Ciraldo, who has finally left his role as an assistant coach at the Penrith Panthers to link up with Phil Gould and the Canterbury Bulldogs for his first head coaching role, was rocked early in his tenure by Jackson's call to retire.
Jackson had all but held the Bulldogs together in recent years, with the club a regular finisher at the bottom of the table.
Speaking on The Bye Round Podcast with James Graham, Ciraldo revealed Jackson told him he would retire on his first day at Belmore.
“He just said, ‘Ciro, I'm sorry to drop this on you on your first day but I'm not going to play next year — my body has had enough',” Ciraldo recalled.
“I was still a bit under the weather from celebrations the day before, and I was sitting there with the captain, and he was telling me that he didn't want to play.
“I was a little bit in shock and didn't know what to say.
“I sat there and talked to him for a bit, and it was clear he'd thought about it a lot. I said go away and sleep on it; come back to me in a few days when you've had time to digest it.
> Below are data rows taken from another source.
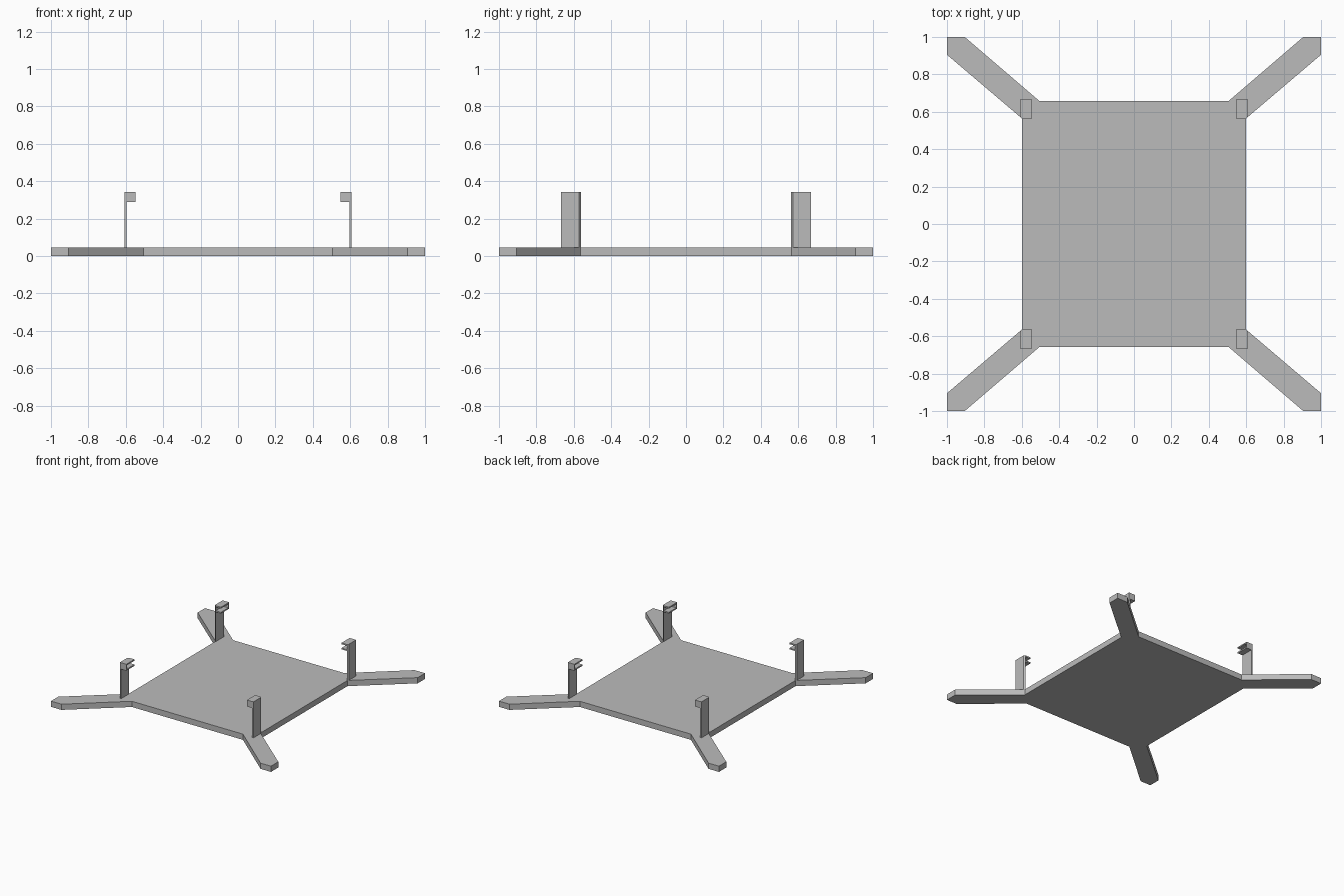
import bpy, bmesh

if "Cube" in bpy.data.objects:
    bpy.data.objects.remove(bpy.data.objects["Cube"])

grey = bpy.data.materials.new("plain grey")
grey.diffuse_color = (0.5, 0.5, 0.5, 1)
grey.use_nodes = True
grey.node_tree.nodes["Principled BSDF"].inputs["Base Color"].default_value = grey.diffuse_color

H = 0.047          # plate thickness
Z0, Z1 = 0.29, 0.343   # clip head bottom and top


def prism(name, outline, z0, z1):
    """Extrude a plan outline between two heights."""
    bm = bmesh.new()
    face = bm.faces.new([bm.verts.new((x, y, z0)) for x, y in outline])
    top = bmesh.ops.extrude_face_region(bm, geom=[face])["geom"]
    for v in top:
        if isinstance(v, bmesh.types.BMVert):
            v.co.z = z1
    bmesh.ops.recalc_face_normals(bm, faces=bm.faces)
    mesh = bpy.data.meshes.new(name)
    bm.to_mesh(mesh)
    bm.free()
    mesh.materials.append(grey)
    obj = bpy.data.objects.new(name, mesh)
    bpy.context.collection.objects.link(obj)
    return obj


def rect(x0, x1, y0, y1):
    return [(x0, y0), (x1, y0), (x1, y1), (x0, y1)]


# Base plate with its four diagonal arms as one outline
quarter = [(0.6, 0.565), (1, 0.905), (1, 1), (0.905, 1), (0.505, 0.657)]
outline = []
for sx, sy in ((1, 1), (-1, 1), (-1, -1), (1, -1)):
    pts = [(x * sx, y * sy) for x, y in quarter]
    outline += pts if sx * sy > 0 else pts[::-1]
prism("base_plate", outline, 0, H)

# Corner clips: post with a bevelled edge, and a pocket open towards the middle
post = [(0.596, 0.561), (0.607, 0.571), (0.607, 0.667), (0.596, 0.667)]
head = [(0.548, 0.561), (0.596, 0.561), (0.596, 0.667), (0.548, 0.667)]
T = 0.011
for sx, sy, corner in ((1, 1, "back_right"), (-1, 1, "back_left"),
                       (-1, -1, "front_left"), (1, -1, "front_right")):
    def place(pts):
        return [(x * sx, y * sy) for x, y in pts]
    prism("clip_post_" + corner, place(post), H, Z1)
    prism("clip_top_" + corner, place(head), Z1 - T, Z1)
    prism("clip_ledge_" + corner, place(head), Z0, Z0 + T)
    prism("clip_end_wall_" + corner, place(rect(0.548, 0.596, 0.657, 0.667)),
          Z0 + T, Z1 - T)
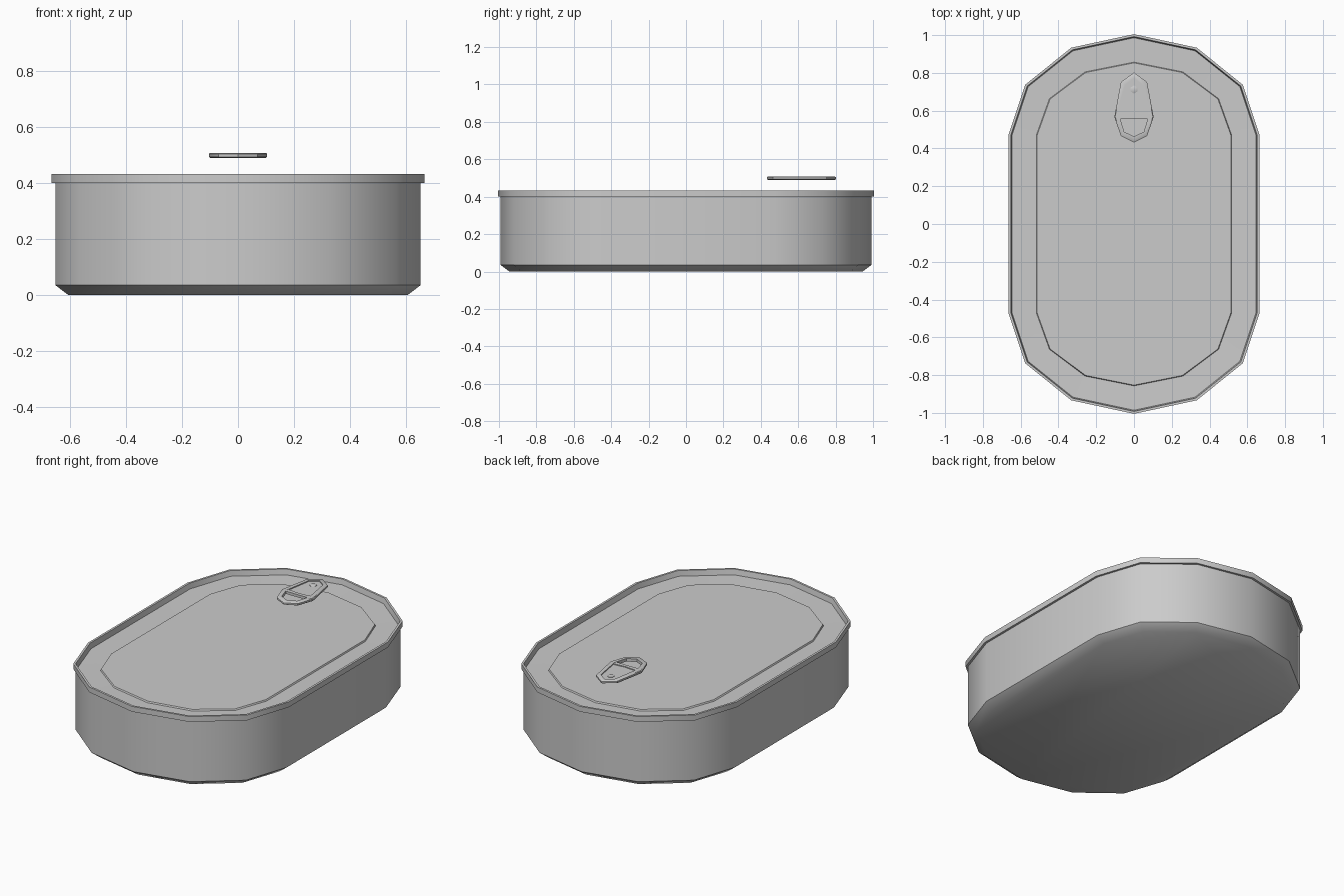
import bpy, bmesh, math

if "Cube" in bpy.data.objects:
    bpy.data.objects.remove(bpy.data.objects["Cube"])


def outline(rx, z, cy=0.47, ry_gap=0.53 - 0.66):
    """14-sided stadium: two six-segment half ellipses joined by straight sides."""
    pts = []
    for side, start in ((1, 0), (-1, 180)):
        for i in range(7):
            a = math.radians(start + 30 * i)
            pts.append((rx * math.cos(a), side * cy + (rx + ry_gap) * math.sin(a), z))
    return pts


def loft(name, rings, cap=True, loop=False, angle=40):
    """Skin a stack of equal rings, capped at the ends or looped into a frame."""
    bm = bmesh.new()
    vs = [[bm.verts.new(p) for p in r] for r in rings]
    n = len(vs[0])
    pairs = list(zip(vs, vs[1:])) + ([(vs[-1], vs[0])] if loop else [])
    for a, b in pairs:
        for i in range(n):
            j = (i + 1) % n
            bm.faces.new((a[i], a[j], b[j], b[i]))
    if cap and not loop:
        bm.faces.new(vs[0][::-1])
        bm.faces.new(vs[-1])
    bmesh.ops.recalc_face_normals(bm, faces=bm.faces[:])
    me = bpy.data.meshes.new(name)
    bm.to_mesh(me)
    bm.free()
    ob = bpy.data.objects.new(name, me)
    bpy.context.collection.objects.link(ob)
    bpy.ops.object.select_all(action='DESELECT')
    ob.select_set(True)
    bpy.context.view_layer.objects.active = ob
    bpy.ops.object.shade_smooth_by_angle(angle=math.radians(angle))
    return ob


def mirrored(half):
    """Close a right-hand half outline (top to bottom, ends on x = 0)."""
    return half + [(-x, y) for x, y in half[-2:0:-1]]


def at(pts, z, s=1.0, c=(0, 0.62)):
    return [(c[0] + (x - c[0]) * s, c[1] + (y - c[1]) * s, z) for x, y in pts]


# Can: chamfered base, wall, seamed rim, recessed lid with a pressed panel
profile = [(0.605, 0), (0.652, 0.036), (0.652, 0.40), (0.665, 0.40),
           (0.665, 0.432), (0.652, 0.432), (0.646, 0.40),
           (0.517, 0.397), (0.513, 0.405)]
loft("can", [outline(r, z) for r, z in profile])

# Pull tab frame with bevelled edges
outer = mirrored([(0, 0.802), (0.069, 0.752), (0.104, 0.566), (0.069, 0.466), (0, 0.432)])
inner = mirrored([(0, 0.772), (0.047, 0.738), (0.076, 0.568), (0.052, 0.488), (0, 0.464)])
loft("tab_frame", [at(outer, 0.490, 0.96), at(outer, 0.494), at(outer, 0.504),
                   at(outer, 0.508, 0.96), at(inner, 0.508), at(inner, 0.490)], loop=True)

# Tab plate filling the upper opening, with a cross bar below it
plate = mirrored([(0, 0.775), (0.049, 0.739), (0.076, 0.582), (0, 0.575)])
loft("tab_plate", [at(plate, 0.493), at(plate, 0.502)])
bar = [(-0.078, 0.556), (0.078, 0.556), (0.076, 0.583), (0, 0.576), (-0.076, 0.583)]
loft("tab_bar", [at(bar, 0.491), at(bar, 0.507)])

# Rivet
c = (0, 0.712)
rivet = [(0.021 * math.sin(math.radians(60 * i)), c[1] + 0.021 * math.cos(math.radians(60 * i)))
         for i in range(6)]
loft("tab_rivet", [at(rivet, 0.495), at(rivet, 0.504), at(rivet, 0.507, 0.65, c)])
“And he came back again and said he was done.”
Ciraldo admitted he didn't know how to react to the news.
“I didn't know how to handle it,” Ciraldo said.
“There are no textbooks I've read that says how to handle when your captain wants to retire early.”
Jackson has taken a role to remain at the club in the coaching department, but Ciraldo said it wasn't a condition of his retirement.
“He did it without asking for a job on the staff or anything like that. He was happy to just walk away from the final year of his contract,” he said.
“That just shows the type of man he is — he's incredible.
“We're really grateful that he's on our staff now and still has a part to play in the Bulldogs."
Ciraldo's tenure in charge of the blue and white will commence with a Round 1 trip to the Northern Beaches where the club will take on the Manly Sea Eagles, who are also looking for a drastic turnaround under new coach Anthony Seibold.